And when I looked at him,  I felt all the freedom I used to have and how very very dead it was now. And always duty. And pity too, because none of this was his fault. And he had me as a mother. And I did NOT feel like a mother.

There were so many things that made me feel that way. Breastfeeding was not possible for me and my son became dehydrated and lethargic before I discovered that fact, to my horror. I did not handle sleep deprivation with any kind of grace. I did not find sitting next to my son all day alone as he made gurgling noises thrilling in any way. I had already begun counting down the days until he turned 18–because my new mom brain thought that it would be exactly like this forever.

What I wish I could tell myself back then more than anything is “hormones or not, no one becomes a mother in a day, or in many ways even in a year or in two. Becoming a mother takes a long time, and I suspect, it never stops. You are becoming one right now, even if you don’t see it yet.”

In many ways, I think my own identity of mother is more a mark of what I have done than of any ability I ever had before that. I am now a mother to two very special boys. A mother of a 4 year old and a 2 year old. I cannot be a mother with all the wisdom of one who has say, a 10 year old until I have earned that by doing it over the next 6 years. I am becoming. I have become. And it is that becoming which matters so much.

I have always struggled under the weight of feeling like I simply AM things. I AM good at math or I AM bad at directions. Hard work wasn’t really about anything other than sheer production to me. I did not know you could get better at things, as strange as that may seem.

But as I have tried to get away from this faulty idea in my adulthood, I have run into the wall that I think so many in my generation do. That I also cannot be ANYTHING I want. If I decided I wanted to be a professional basketball player, I could not make that happen. My lack of any natural grace, and short stature would ensure that. I could get better at it than I am, but I cannot choose what I can be excellent in outside of a narrow set of skills and tendencies and biological leanings. So then I have to ask myself, what is it that I am actually capable of becoming? Can I even know that? Can I be a good mother simply because I want to be? Or a writer? Or a friend?

For the most part, I think all we can choose is what to grow toward. If I go outside when I can be alone, and manage to find a moment to slip off my shoes and feel the earth beneath my feet and I breathe deeply and let the world feel big and myself feel small–one thing is obvious. We were brought into a world of ever growing things. We are made to be ALIVE and not to be still.  We WILL grow in some way and toward something. And growing things tend to always grow toward that which gives them the most energy.
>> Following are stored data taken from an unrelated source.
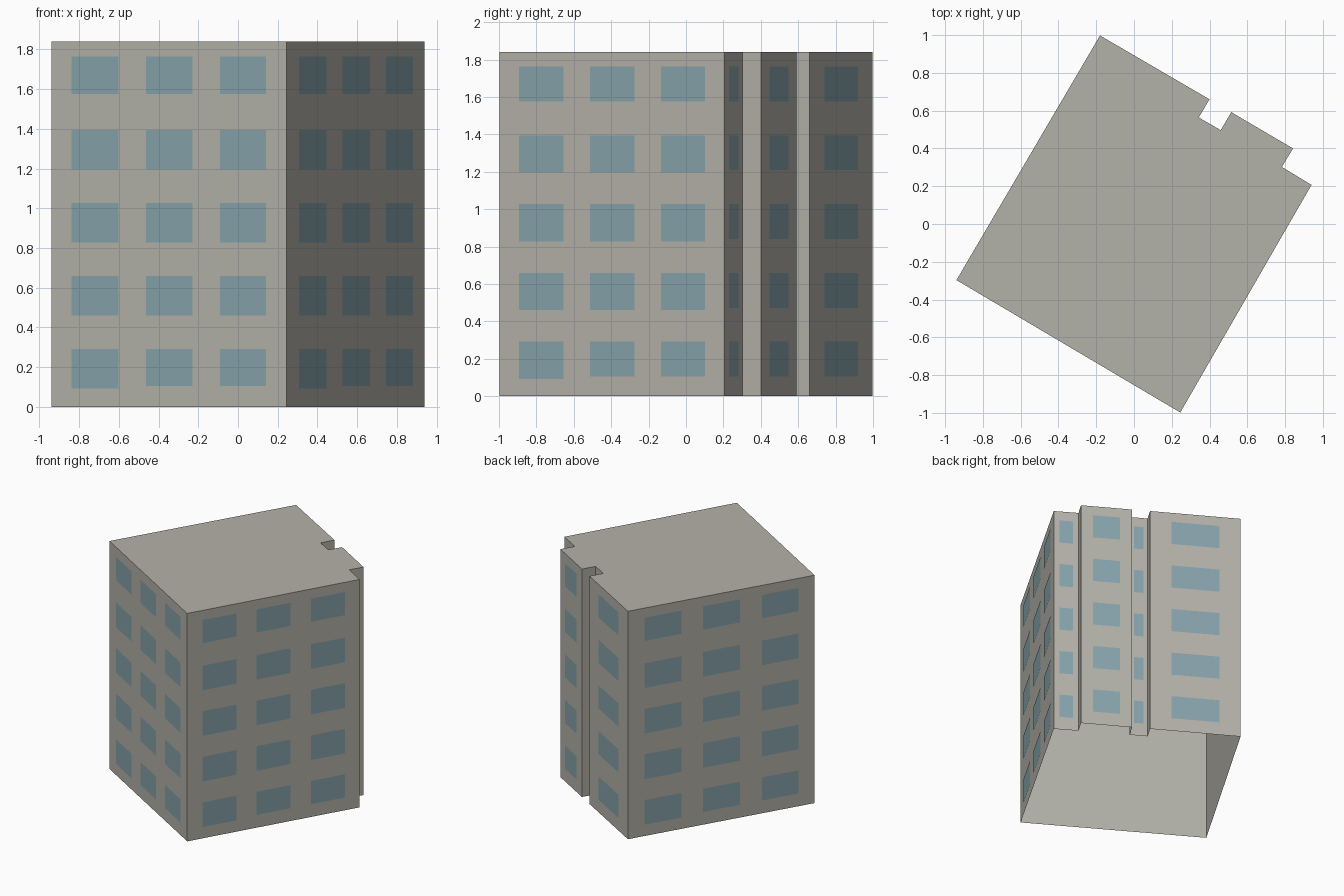
import bpy
import bmesh
from mathutils import Vector

if "Cube" in bpy.data.objects:
    bpy.data.objects.remove(bpy.data.objects["Cube"], do_unlink=True)

HEIGHT = 1.84
FLOORS = 5
STOREY = HEIGHT / FLOORS


def make_material(name, rgb):
    mat = bpy.data.materials.new(name)
    mat.use_nodes = True
    mat.diffuse_color = (*rgb, 1)
    mat.node_tree.nodes["Principled BSDF"].inputs["Base Color"].default_value = (*rgb, 1)
    return mat


def make_object(name, bm, mat):
    mesh = bpy.data.meshes.new(name)
    bm.to_mesh(mesh)
    bm.free()
    mesh.materials.append(mat)
    obj = bpy.data.objects.new(name, mesh)
    bpy.context.collection.objects.link(obj)
    return obj


concrete = make_material("warm grey concrete", (0.456, 0.445, 0.397))
glass = make_material("blue grey glass", (0.243, 0.366, 0.411))

# Footprint, counter-clockwise from the front right corner
outline = [Vector(p) for p in (
    (-0.94, -0.297), (0.245, -0.998), (0.94, 0.207), (0.783, 0.302),
    (0.842, 0.4), (0.515, 0.592), (0.459, 0.497), (0.343, 0.564),
    (0.4, 0.66), (-0.18, 0.998))]

# Building shell: walls and flat roof, open underneath
bm = bmesh.new()
roof = bm.faces.new([bm.verts.new((p.x, p.y, HEIGHT)) for p in outline])
walls = bmesh.ops.extrude_edge_only(bm, edges=roof.edges[:])
for v in walls["geom"]:
    if isinstance(v, bmesh.types.BMVert):
        v.co.z = 0
bmesh.ops.recalc_face_normals(bm, faces=bm.faces[:])
if roof.normal.z < 0:
    bmesh.ops.reverse_faces(bm, faces=bm.faces[:])
make_object("building_shell", bm, concrete)

# Window layouts: start and end of each column along its wall
wide = [(0.087, 0.286), (0.403, 0.6), (0.718, 0.914)]
single = [(0.235, 0.765)]
facades = {
    "front_windows": (0, wide),
    "left_windows": (1, wide),
    "back_corner_windows": (2, single),
    "back_bay_windows": (4, single),
    "back_recess_windows": (6, single),
    "back_wall_windows": (8, single),
    "right_windows": (9, wide),
}


# Window panes: one thin sheet just in front of each wall
def add_windows(name, wall, columns):
    a = outline[wall]
    b = outline[(wall + 1) % len(outline)]
    along = b - a
    outward = Vector((along.y, -along.x)).normalized() * 0.002
    bm = bmesh.new()
    for floor in range(FLOORS):
        top = floor * STOREY + 0.291
        for i, (start, end) in enumerate(columns):
            tall = columns is wide and (floor > 0 or i == 0) and floor < FLOORS - 1
            bottom = top - (0.199 if tall else 0.187)
            p = a + along * start + outward
            q = a + along * end + outward
            corners = ((p, bottom), (q, bottom), (q, top), (p, top))
            bm.faces.new([bm.verts.new((c.x, c.y, z)) for c, z in corners])
    make_object(name, bm, glass)


for name, (wall, columns) in facades.items():
    add_windows(name, wall, columns)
I really hate to think of what growing toward Netflix looks like. Or comfort eating. Or 8 cups of coffee in one day. But by grace, by so much grace we can grow back again and again toward something better, no matter how much we lean to lesser things. I don’t think we always have to know what it is we need to become if we fix our eyes on the work that has specifically been set before us, and on what is good, and worthy, and true. It is not the seed who ultimately ordains this miracle, or the planter, but the God who made them both. 

There were so many places in my life where I was not yet who I wanted to be, but those moments were often the ones that eventually pushed me closer to who I was supposed to be, and to the passions that make me who I am. And I do not regret a single ounce of pain from any of those moments. For they brought me here, to this place in my life and every blessing or gifting I have. And I do not know if I am the best mother that has ever existed (I can guess pretty well that I am not), but I am the best mother I can be to my very own two boys and I will be better yet tomorrow. Even more than this, the joy I find in my identity as Mother now is breathtaking. I leaned in, I showed up, I watered that ground with faith and transformation happened so slowly I never saw it until it already was.

I wish I could say to so many many pieces of myself scattered back through time, “You are becoming. You were not made for this moment alone, but for another one, and many more–and for all of them put together.”